Footage shows the crater of a younger volcano at the site of the known volcano Fagradalsfjall of Iceland collapsing “spectacularly” and spewing lava into the air.

Watch the video:

The volcano formed less than two weeks ago when an underground eruption opened a 1.7-mile fissure in Iceland’s Reykjavik peninsula, southwest of the capital Reykjavik.

A “seismic swarm” of 7,000 earthquakes had preceded the region while tectonic activity slowed for about a week after the eruption,

Three days ago though, it was reinforced with “a significant change in airway activity during the night”according to a research team at the University of Iceland.
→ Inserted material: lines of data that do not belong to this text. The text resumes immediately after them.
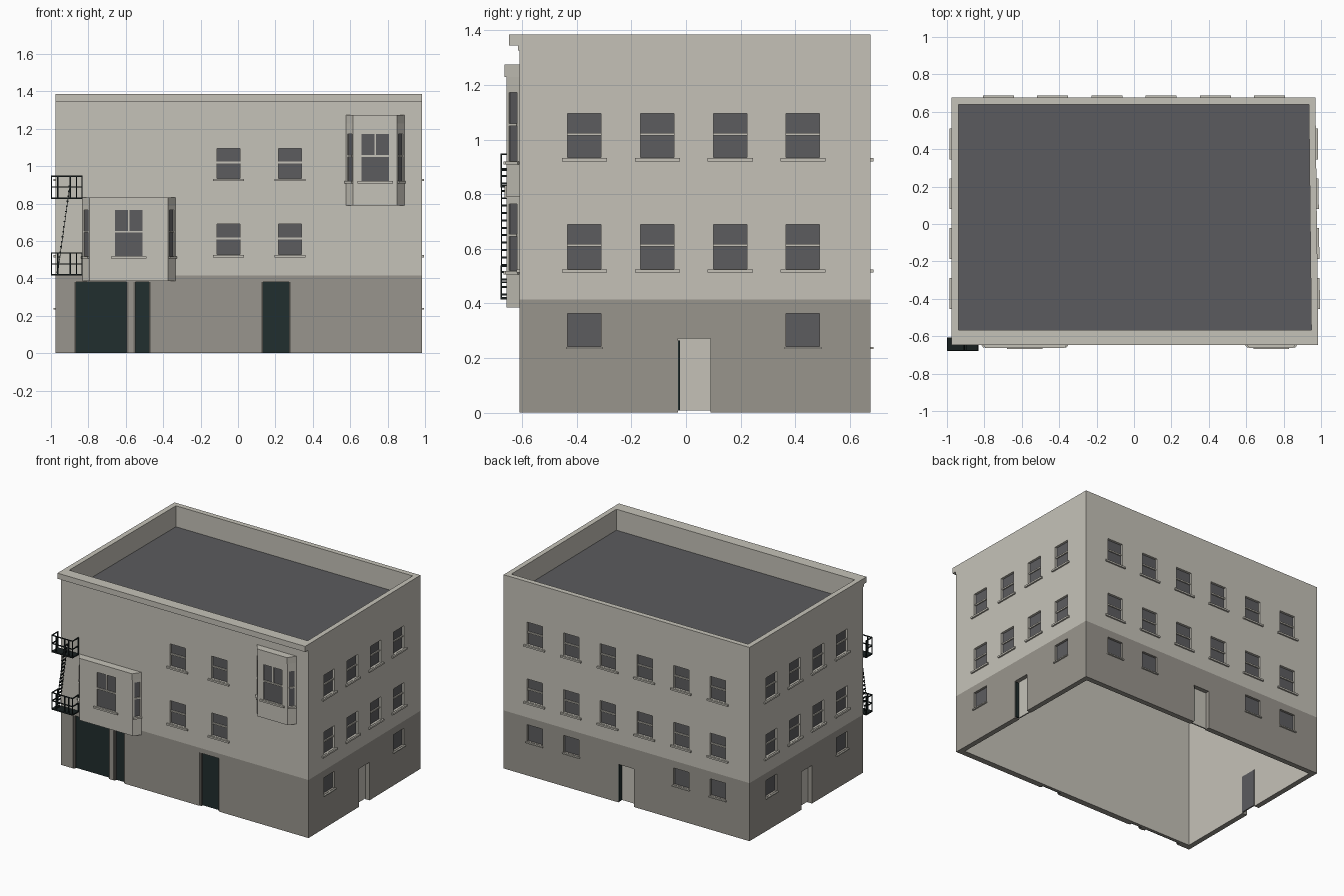
import bpy, bmesh
from mathutils import Matrix, Vector

if "Cube" in bpy.data.objects:
    bpy.data.objects.remove(bpy.data.objects["Cube"])


def material(name, rgb):
    lin = [((c / 255 + 0.055) / 1.055) ** 2.4 for c in rgb] + [1.0]
    m = bpy.data.materials.new(name)
    m.use_nodes = True
    m.diffuse_color = lin
    m.node_tree.nodes["Principled BSDF"].inputs["Base Color"].default_value = lin
    return m


CREAM = material("cream_render", (197, 194, 184))
STONE = material("grey_stone", (153, 149, 141))
GLASS = material("grey_glass", (92, 92, 95))
ROOF = material("roof_grey", (91, 91, 94))
DOOR = material("dark_green", (33, 46, 46))
TRIM = material("door_trim_grey", (112, 109, 103))
IRON = material("black_iron", (24, 32, 32))


def finish(name, bm, *mats):
    bmesh.ops.recalc_face_normals(bm, faces=bm.faces)
    mesh = bpy.data.meshes.new(name)
    bm.to_mesh(mesh)
    bm.free()
    ob = bpy.data.objects.new(name, mesh)
    bpy.context.collection.objects.link(ob)
    for m in mats:
        mesh.materials.append(m)
    return ob


def add_box(bm, lo, hi, frame=Matrix()):
    lo, hi = Vector(lo), Vector(hi)
    size = Matrix.Diagonal((*(hi - lo), 1))
    bmesh.ops.create_cube(bm, size=1, matrix=frame @ Matrix.Translation((lo + hi) / 2) @ size)


def box(name, lo, hi, mat, frame=Matrix()):
    bm = bmesh.new()
    add_box(bm, lo, hi, frame)
    return finish(name, bm, mat)


def prism(name, plan, z0, z1, mat):
    bm = bmesh.new()
    face = bm.faces.new([bm.verts.new((x, y, z0)) for x, y in plan])
    top = bmesh.ops.extrude_face_region(bm, geom=[face])["geom"]
    bmesh.ops.translate(bm, vec=(0, 0, z1 - z0), verts=[v for v in top if isinstance(v, bmesh.types.BMVert)])
    return finish(name, bm, mat)


def wall_frame(ox, oy, ux, uy):
    """Local axes: u along the wall, depth going inward, z up."""
    u = Vector((ux, uy, 0)).normalized()
    f = Matrix.Rotation(0, 4, "Z")
    f.col[0], f.col[1] = (*u, 0), (-u.y, u.x, 0, 0)
    f.translation = (ox, oy, 0)
    return f


def carve(target, cutter_bm):
    cutter = finish("recess_cutter", cutter_bm)
    cutter.hide_render = True
    mod = target.modifiers.new("recesses", "BOOLEAN")
    mod.operation, mod.solver, mod.object = "DIFFERENCE", "EXACT", cutter
    deps = bpy.context.evaluated_depsgraph_get()
    mesh = bpy.data.meshes.new_from_object(target.evaluated_get(deps))
    target.modifiers.clear()
    target.data = mesh
    bpy.data.objects.remove(cutter)


def window(label, cut, frame, u, z0, z1, width, sill=0.165, rail=True, mullion=False, deep=0.02):
    a, b = u - width / 2, u + width / 2
    add_box(cut, (a, -0.02, z0), (b, deep, z1), frame)
    box(label + "_glass", (a, deep - 0.004, z0), (b, deep + 0.001, z1), GLASS, frame)
    mid = z0 + (z1 - z0) * 0.53
    if rail:
        box(label + "_rail", (a, deep - 0.012, mid - 0.005), (b, deep, mid + 0.005), CREAM, frame)
    if mullion:
        box(label + "_mullion", (u - 0.004, deep - 0.01, mid), (u + 0.004, deep, z1), CREAM, frame)
    h = 0.012 if rail else 0.008
    box(label + "_sill", (u - sill / 2, -0.011, z0 - h - 0.002), (u + sill / 2, 0.004, z0 - 0.002), CREAM, frame)


# Hollow wall shell, open at the bottom
H, BAND = 1.385, 0.415
outer = [(-0.975, -0.61), (0.985, -0.61), (0.97, 0.675), (-0.975, 0.675)]
inner = [(-0.938, -0.567), (0.948, -0.567), (0.935, 0.638), (-0.938, 0.638)]
bm = bmesh.new()
ring = [[bm.verts.new((x, y, z)) for x, y in p] for p, z in ((outer, 0), (outer, H), (inner, H), (inner, 0))]
for k in range(4):
    for i in range(4):
        j, n = (i + 1) % 4, (k + 1) % 4
        bm.faces.new((ring[k][i], ring[k][j], ring[n][j], ring[n][i]))
walls = finish("walls", bm, CREAM, STONE)

front = wall_frame(0, -0.61, 1, 0)
right = wall_frame(0.978, 0, -0.015, 1.285)
back = wall_frame(0, 0.675, -1, 0)
left = wall_frame(-0.975, 0, 0, -1)
side_u = [-0.372, -0.105, 0.162, 0.428]
cut = bmesh.new()

# Rows of windows: (frame, columns, ground-floor columns)
facades = {
    "front": (front, [-0.05, 0.278], []),
    "right": (right, side_u, [0, 3]),
    "back": (back, [-0.725 + 0.29 * i for i in range(6)], [0, 1, 4, 5]),
    "left": (left, [-u for u in side_u], [0, 3]),
}
for side, (frame, columns, ground) in facades.items():
    for i, u in enumerate(columns):
        window(f"{side}_upper_window_{i}", cut, frame, u, 0.934, 1.096, 0.123)
        window(f"{side}_middle_window_{i}", cut, frame, u, 0.527, 0.69, 0.123)
        if i in ground:
            window(f"{side}_ground_window_{i}", cut, frame, u, 0.243, 0.363, 0.123, 0.135, False)

# Side and back doors: pale panel set at the inner face, dark edge on one jamb
for side, frame, a, b in (("right", right, -0.03, 0.09), ("back", back, -0.063, 0.063), ("left", left, -0.09, 0.03)):
    add_box(cut, (a, -0.02, -0.02), (b, 0.06, 0.272), frame)
    box(side + "_door", (a, 0.03, 0.008), (b, 0.036, 0.272), CREAM, frame)
    box(side + "_door_inside", (a, 0.036, 0.008), (b, 0.039, 0.272), GLASS, frame)
    box(side + "_door_edge", (a, 0.004, 0.008), (a + 0.008, 0.03, 0.265), DOOR, frame)

# Front doors with grey jambs
for i, (a, b) in enumerate(((-0.877, -0.585), (-0.558, -0.466), (0.123, 0.283))):
    add_box(cut, (a, -0.02, -0.02), (b, 0.025, 0.38), front)
    box(f"front_door_{i}", (a, 0.019, 0), (b, 0.026, 0.38), DOOR, front)
    for u in (a, b - 0.011):
        box(f"front_door_jamb_{i}", (u, 0.004, 0), (u + 0.011, 0.02, 0.38), TRIM, front)

carve(walls, cut)

# Stone band on the outside of the ground floor
bm = bmesh.new()
bm.from_mesh(walls.data)
bmesh.ops.bisect_plane(bm, geom=bm.verts[:] + bm.edges[:] + bm.faces[:], plane_co=(0, 0, BAND), plane_no=(0, 0, 1))
for f in bm.faces:
    c = f.calc_center_median()
    inside = -0.945 < c.x < 0.954 and -0.575 < c.y < 0.645
    f.material_index = 1 if c.z < BAND and not inside else 0
bm.to_mesh(walls.data)
bm.free()

# Sunken roof with a pale ceiling below, and the front cornice
prism("roof", [(x * 1.01, y * 1.01) for x, y in inner], 1.225, 1.235, ROOF)
prism("ceiling", [(x * 1.01, y * 1.01) for x, y in inner], 1.215, 1.225, CREAM)
box("cornice", (-0.975, -0.648, 1.345), (0.985, -0.605, H), CREAM)
box("cornice_step", (-0.975, -0.616, 1.327), (0.985, -0.605, 1.345), CREAM)


# Bay windows with slanted sides
def bay(name, x0, x1, z0, z1, w0, w1):
    s, y0, y1 = 0.038, -0.61, -0.657

    def plan(grow):
        return [(x0, y0 + 0.005), (x0, y0), (x0 + s, y1 - grow), (x1 - s, y1 - grow), (x1, y0), (x1, y0 + 0.005)]

    body = prism(name + "_body", plan(0), z0, z1 - 0.046, CREAM)
    prism(name + "_cap", plan(0.007), z1 - 0.046, z1, CREAM)
    cuts, mx, my = bmesh.new(), s / 2, (y0 + y1) / 2
    window(name + "_front_window", cuts, wall_frame((x0 + x1) / 2, y1, 1, 0), 0, w0, w1, 0.146, 0.19, True, True, 0.012)
    window(name + "_left_pane", cuts, wall_frame(x0 + mx, my, s, y1 - y0), 0, w0, w1, 0.036, 0.058, True, False, 0.01)
    window(name + "_right_pane", cuts, wall_frame(x1 - mx, my, s, y0 - y1), 0, w0, w1, 0.036, 0.058, True, False, 0.01)
    carve(body, cuts)


bay("lower_bay", -0.832, -0.335, 0.385, 0.832, 0.52, 0.765)
bay("upper_bay", 0.578, 0.889, 0.79, 1.275, 0.922, 1.172)

# Fire escape: two railed platforms joined by a steep ladder
XA, XB, YA, YB = -1.0, -0.832, -0.68, -0.608
T = 0.006
for level, z in (("lower", 0.415), ("upper", 0.825)):
    box(level + "_platform", (XA, YA, z), (XB, YB, z + 0.008), IRON)
    bm = bmesh.new()
    for h in (0.06, 0.118):
        add_box(bm, (XA, YA, z + h), (XB, YA + T, z + h + T))
        for x in (XA, XB - T):
            add_box(bm, (x, YA, z + h), (x + T, YB, z + h + T))
    for x in (XA, XA + 0.033, XA + 0.1, XA + 0.133, XB - T):
        add_box(bm, (x, YA, z), (x + T, YA + T, z + 0.124))
    for x in (XA, XB - T):
        add_box(bm, (x, YB - T, z), (x + T, YB, z + 0.124))
    finish(level + "_railing", bm, IRON)

bm = bmesh.new()
steps = 18
for i in range(steps):
    t = i / (steps - 1)
    x, z = -0.97 + 0.065 * t, 0.43 + 0.46 * t
    add_box(bm, (x, YA + 0.003, z), (x + 0.009, YA + 0.04, z + 0.007))
finish("ladder_treads", bm, IRON)
lean = Matrix.Shear("XY", 4, (0.065 / 0.46, 0))
lean.translation = (-0.966 - 0.43 * 0.065 / 0.46, 0, 0)
for y in (YA + 0.003, YA + 0.038):
    box("ladder_rail", (0, y, 0.42), (0.003, y + 0.003, 0.9), IRON, lean)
The crater filled to the brim with lava and the fountain began to eject it over the edges of the crater, causing a section of it to collapse.

The latest eruption is classified as a fissure eruption, which typically does not result in large explosions or a significant amount of ash in the stratosphere, the Icelandic government said.

Scientists said the temperature of the lava flowing from the crater was about 2,192°F (1,200°C).

“It was slowly filling with lava, putting pressure on the newly formed and unstable crater walls.”

“This is not unusual in an eruption and was expected – although neither the exact location nor the timing was known beforehand.”

“It was nice to have it all caught on camera, obviously, mainly because it was quite a large collapse, changing the flow of the lava flow to the west.”

Ingibjörg Jónsdóttir, associate professor of geography at the University of Iceland, said there had been some “worry” because two people were in the area just over an hour before the crater collapsed.


While he added that “of course he shouldn’t have been there since the area so close to the crater is closed and extremely dangerous.”

Nevertheless, according to Icelandic Meteorological Office there is no wider risk to the public because the immediate vicinity is uninhabited.

Scientists now plan to monitor the volcano’s behavior amid fears of further lava flows that could spark forest fires and worsen air quality in the region.

The civil protection and emergency management department said that police, following the advice of scientists, decided to restrict access to the site of the explosion due to the huge and life-threatening toxic gas pollution.

The area has exploded twice in the last two years without causing any damage or riots, while in 2021, the explosion that occurred turned into attraction with thousands of people flocking to see the spectacular sight.

Iceland, which sits above a volcanic center in the North Atlantic, has an average eruption every four to five years.

The most significant but also dangerous in recent times was the eruption of the Eyjafjallajokull volcano in 2010, which spewed huge clouds of ash into the atmosphere and led to a widespread closure of the airspace over Europe.

More than 100,000 flights were grounded, stranding millions of travelers and halting air travel for days due to concerns about the impact of the ash on aircraft.